But the Dagens Nyheter daily cited a Swedish Intel source who confessed there was no distress call.

Citing freedom of information requests and its own sources, the paper said Sweden’s signal intelligence agency knows nothing about the alleged distress calls, and registered no spikes in communication with Kaliningrad at the time.

“I’d be glad to read about that emergency call myself. But it didn’t happen, this information is incorrect,” the newspaper cites a source as saying.

Swedish corvette HMS Stockholm patrols at Jungfrufjarden in the Stockholm archipelago on October 20, 2014. (AFP Photo / Anders Wiklund / TT News Agency / Sweden out)

The navy operation, which was dubbed ‘Hunt for the Reds in October’ by the Swedish media, was reminiscent of the Cold War era, when Swedish warships patrolled the Baltic Sea looking for Soviet submarines.

READ: Sweden ready to use force to surface foreign sub as search continues

During the search, many recalled the infamous 1981 incident, when a Russian submarine got stranded near Karlskrona, a major naval base. The incident, which caused serious diplomatic waves, was dubbed ‘Whiskey on the Rocks’ because the S-363 sub in question belonged to the Whiskey-class.

Russia has denied sending any subs to spy on Sweden, or having one suffer an emergency in Sweden’s waters. Sources in the Russian military suggested that the fuss was caused by a sighting of a Norwegian U-boat participating in a joint NATO drill in the Baltics.

The Swedish Navy’s efforts to find the elusive foreign activity cost the country 2.2 million euros ($2.8 million), it reported last week. The operation was the biggest in decades in a nation, where military spending accounts for about 1 percent of GDP and has seen steady cuts during the years of the European economic slowdown.

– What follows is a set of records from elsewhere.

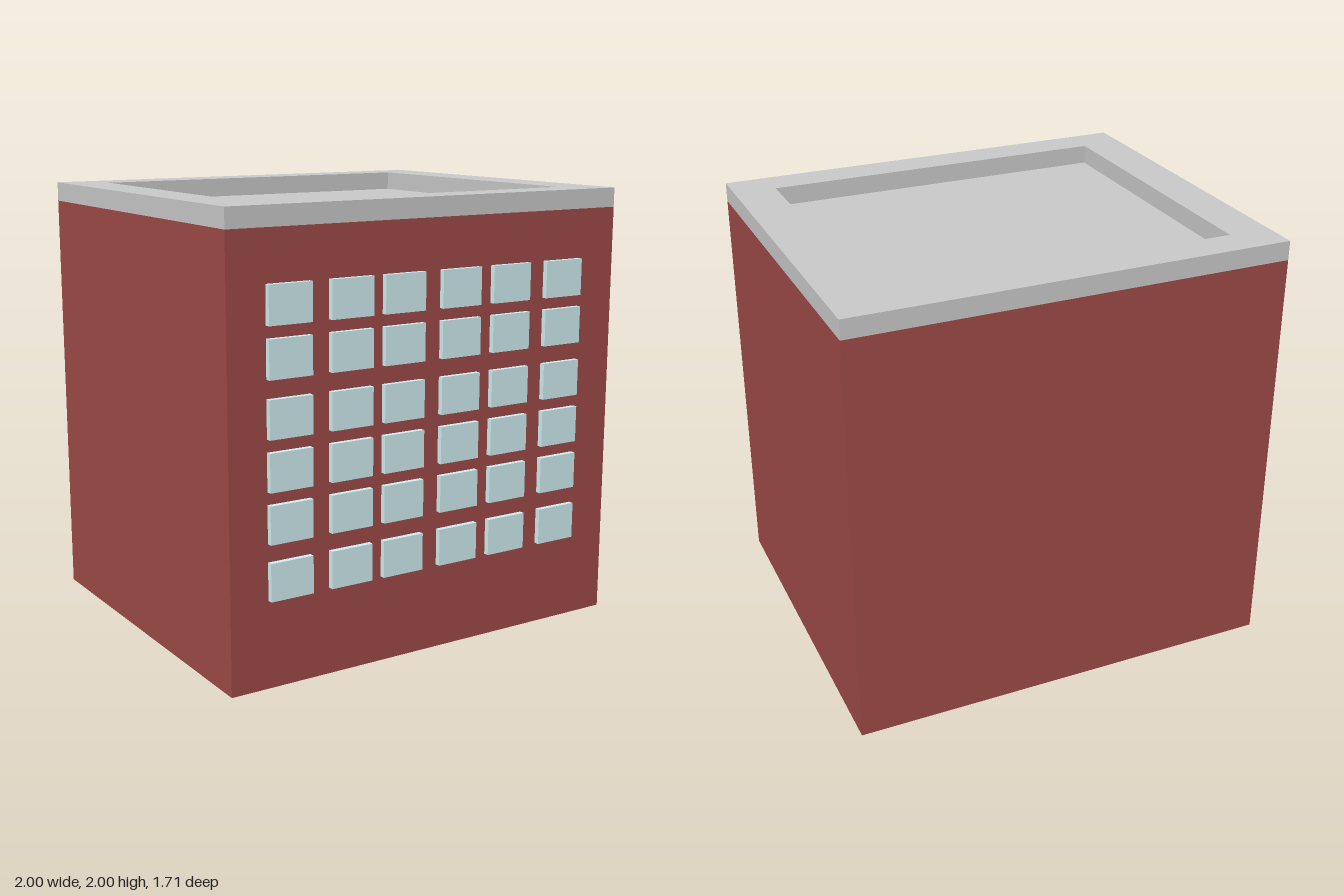
import * as THREE from 'three';

const BACK = -0.857, FRONT = 0.832;
const DEPTH = FRONT - BACK, MID_Z = (FRONT + BACK) / 2;
const WALL_TOP = 1.913, TOP = 2;

const material = (color) => new THREE.MeshStandardMaterial({ color });

// Rectangle centred on the origin, usable as an outline or a hole
function rectangle(Type, w, h) {
  const path = new Type();
  path.moveTo(-w / 2, -h / 2);
  path.lineTo(w / 2, -h / 2);
  path.lineTo(w / 2, h / 2);
  path.lineTo(-w / 2, h / 2);
  path.closePath();
  return path;
}

export function createModel() {
  const building = new THREE.Group();
  building.name = 'building';
  const brick = material(0x9f4b48);
  const grey = material(0xcccccc);
  const glass = material(0xd2f1f5);

  // Brick walls with a grey roof deck and underside
  const walls = new THREE.Mesh(
    new THREE.BoxGeometry(2, WALL_TOP, DEPTH),
    [brick, brick, grey, grey, brick, brick]
  );
  walls.name = 'walls';
  walls.position.set(0, WALL_TOP / 2, MID_Z);
  building.add(walls);

  // Raised rim around the sunken roof
  const rim = rectangle(THREE.Shape, 2, DEPTH);
  rim.holes.push(rectangle(THREE.Path, 1.61, 1.362));
  const parapet = new THREE.Mesh(
    new THREE.ExtrudeGeometry(rim, { depth: TOP - WALL_TOP, bevelEnabled: false }),
    grey
  );
  parapet.name = 'parapet';
  parapet.rotation.x = -Math.PI / 2;
  parapet.position.set(0, WALL_TOP, MID_Z);
  building.add(parapet);

  // Unevenly spaced grid of window panes standing proud of the front
  const windows = new THREE.Group();
  windows.name = 'windows';
  const columns = [-0.722, -0.428, -0.166, 0.128, 0.4, 0.695];
  const rows = [0.468, 0.711, 0.93, 1.149, 1.393, 1.61];
  const pane = new THREE.BoxGeometry(0.203, 0.165, 0.05);
  for (const y of rows) {
    for (const x of columns) {
      const windowPane = new THREE.Mesh(pane, glass);
      windowPane.name = 'windowPane';
      windowPane.position.set(x, y, FRONT);
      windows.add(windowPane);
    }
  }
  building.add(windows);

  return building;
}
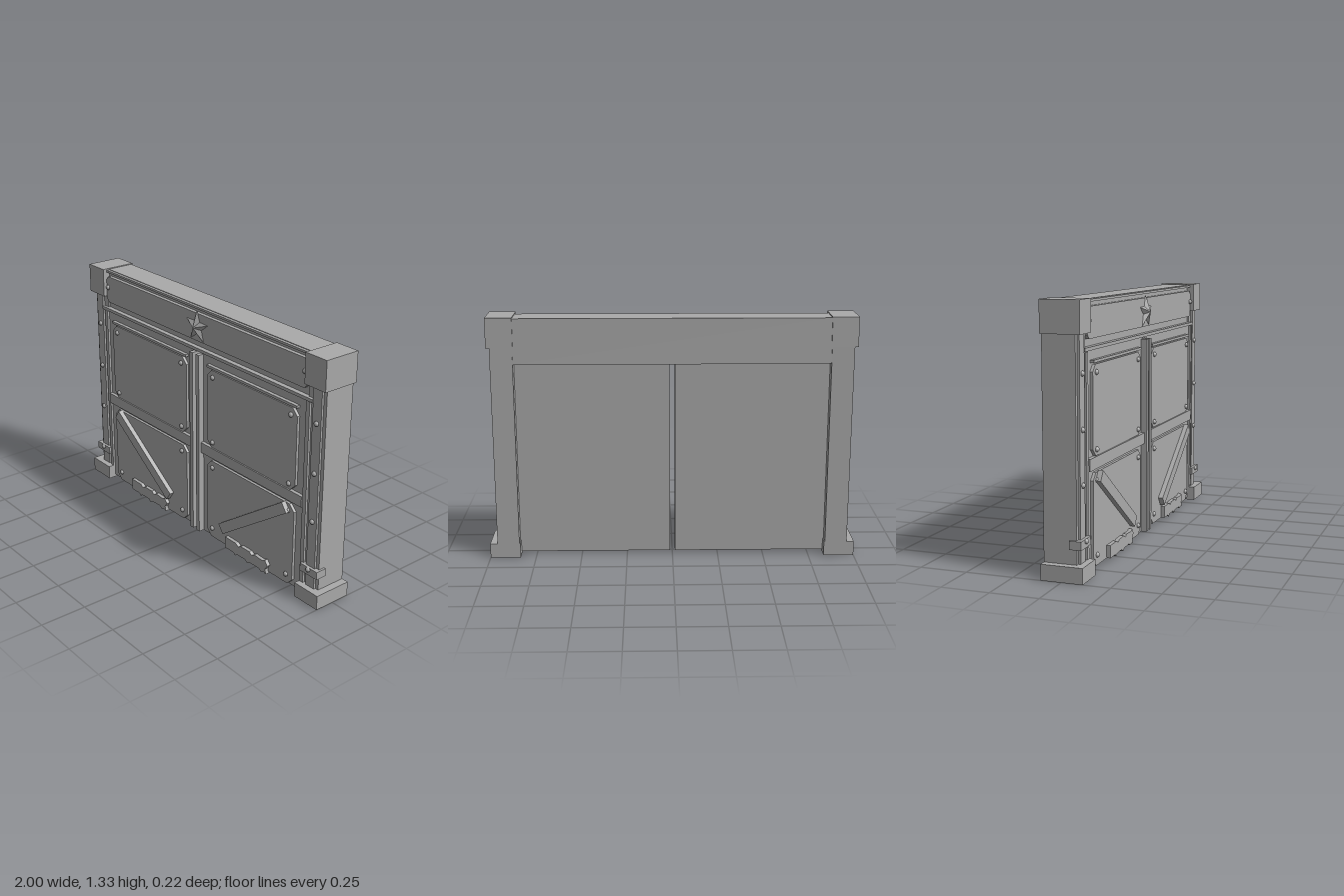
import * as THREE from 'three';

const steel = new THREE.MeshStandardMaterial({ color: 0xaaaaaa });
steel.name = 'grey steel';

export function createModel() {
  const root = new THREE.Group();
  root.name = 'gate';

  const add = (name, geometry, parent = root) => {
    const mesh = new THREE.Mesh(geometry, steel);
    mesh.name = name;
    parent.add(mesh);
    return mesh;
  };

  // Box given by its limits on each axis
  const box = (name, x0, x1, y0, y1, z0, z1, parent) => {
    const mesh = add(name, new THREE.BoxGeometry(Math.abs(x1 - x0), y1 - y0, z1 - z0), parent);
    mesh.position.set((x0 + x1) / 2, (y0 + y1) / 2, (z0 + z1) / 2);
    return mesh;
  };

  // Flat outline pushed forward from z0 to z1
  const plate = (name, points, z0, z1, parent) => {
    const shape = new THREE.Shape(points.map(([x, y]) => new THREE.Vector2(x, y)));
    const geometry = new THREE.ExtrudeGeometry(shape, { depth: z1 - z0, bevelEnabled: false });
    add(name, geometry.translate(0, 0, z0), parent);
  };

  const cutCorners = (x0, x1, y0, y1, c) => [
    [x0 + c, y0], [x1 - c, y0], [x1, y0 + c], [x1, y1 - c],
    [x1 - c, y1], [x0 + c, y1], [x0, y1 - c], [x0, y0 + c],
  ];

  const boltGeometry = new THREE.SphereGeometry(0.014, 10, 6, 0, Math.PI * 2, 0, Math.PI / 2)
    .rotateX(Math.PI / 2);
  const bolt = (x, y, z, parent) => add('bolt', boltGeometry, parent).position.set(x, y, z);

  for (const s of [-1, 1]) {
    // Post with base, cap, riveted strip and clamp
    const post = new THREE.Group();
    post.name = s < 0 ? 'rightPost' : 'leftPost';
    root.add(post);
    box('postShaft', s * 0.84, s * 0.96, 0.08, 1.17, -0.105, 0.065, post);
    box('postBase', s * 0.835, s, 0, 0.08, -0.105, 0.11, post);
    box('postCap', s * 0.837, s * 0.978, 1.17, 1.33, -0.107, 0.095, post);
    box('rivetStrip', s * 0.88, s * 0.94, 0.08, 1.17, 0.065, 0.077, post);
    box('jambStrip', s * 0.835, s * 0.86, 0.08, 1.08, 0.03, 0.078, post);
    box('postClamp', s * 0.85, s * 0.972, 0.155, 0.198, 0.03, 0.092, post);
    for (const y of [0.455, 0.72, 0.985]) bolt(s * 0.91, y, 0.077, post);
    bolt(s * 0.91, 0.187, 0.092, post);
    bolt(s * 0.82, 1.225, 0.076);

    // Door leaf with stile, rail and two framed panels
    const door = new THREE.Group();
    door.name = s < 0 ? 'rightDoor' : 'leftDoor';
    root.add(door);
    box('doorSlab', s * 0.014, s * 0.84, 0.015, 1.085, -0.05, 0.065, door);
    box('centreStile', s * 0.014, s * 0.04, 0.015, 1.072, 0.065, 0.098, door);
    box('middleRail', s * 0.04, s * 0.835, 0.505, 0.565, 0.065, 0.085, door);
    box('dripLedge', s * 0.09, s * 0.78, 1.02, 1.034, 0.065, 0.085, door);
    const x0 = Math.min(s * 0.09, s * 0.782), x1 = Math.max(s * 0.09, s * 0.782);
    plate('upperPanel', cutCorners(x0, x1, 0.567, 1.012, 0.035), 0.065, 0.08, door);
    plate('lowerPanel', cutCorners(x0, x1, 0.02, 0.486, 0.035), 0.065, 0.08, door);
    for (const x of [0.135, 0.737])
      for (const y of [0.073, 0.447, 0.598, 0.973]) bolt(s * x, y, 0.08, door);

    // Diagonal brace
    const brace = add('brace', new THREE.BoxGeometry(0.605, 0.06, 0.027), door);
    brace.position.set(s * 0.485, 0.295, 0.0925);
    brace.rotation.z = s * 0.607;

    // Torn patch along the lower edge, the same way round on both doors
    const px = s < 0 ? -0.605 : 0.27;
    plate('tornPatch', [
      [0, 0.02], [0.07, 0.02], [0.085, 0.008], [0.1, 0.02], [0.165, 0.022], [0.185, 0.008],
      [0.205, 0.02], [0.275, 0.022], [0.295, 0.01], [0.315, 0.018], [0.335, 0.012],
      [0.328, 0.04], [0.345, 0.065], [0.325, 0.092], [0.305, 0.082], [0.24, 0.085],
      [0.22, 0.072], [0.2, 0.086], [0.13, 0.085], [0.11, 0.073], [0.09, 0.086], [0, 0.086],
    ].map(([x, y]) => [x + px, y]), 0.06, 0.1, door);
  }

  // Lintel with front plate and ledges
  box('lintel', -0.84, 0.84, 1.08, 1.325, -0.1, 0.055);
  plate('lintelPlate', cutCorners(-0.835, 0.835, 1.137, 1.29, 0.02), 0.055, 0.076);
  box('lintelTopLedge', -0.84, 0.84, 1.31, 1.322, 0.05, 0.072);
  box('lintelLowerLedge', -0.88, 0.88, 1.083, 1.1, 0.05, 0.082);

  // Five-pointed faceted star
  const ring = [];
  for (let i = 0; i < 10; i++) {
    const a = Math.PI / 2 + i * Math.PI / 5, r = i % 2 ? 0.037 : 0.092;
    ring.push([r * Math.cos(a), r * Math.sin(a), 0]);
  }
  const corners = [];
  ring.forEach((p, i) => {
    const q = ring[(i + 1) % 10];
    corners.push(...p, ...q, 0, 0, 0.03);
    corners.push(...q, ...p, 0, 0, -0.02);
  });
  const starGeometry = new THREE.BufferGeometry();
  starGeometry.setAttribute('position', new THREE.Float32BufferAttribute(corners, 3));
  starGeometry.computeVertexNormals();
  add('star', starGeometry).position.set(0, 1.215, 0.076);

  return root;
}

According to the latest draft budget published in the wake of the naval operation, Sweden plans to increase military spending for 2015 by $93.7 million.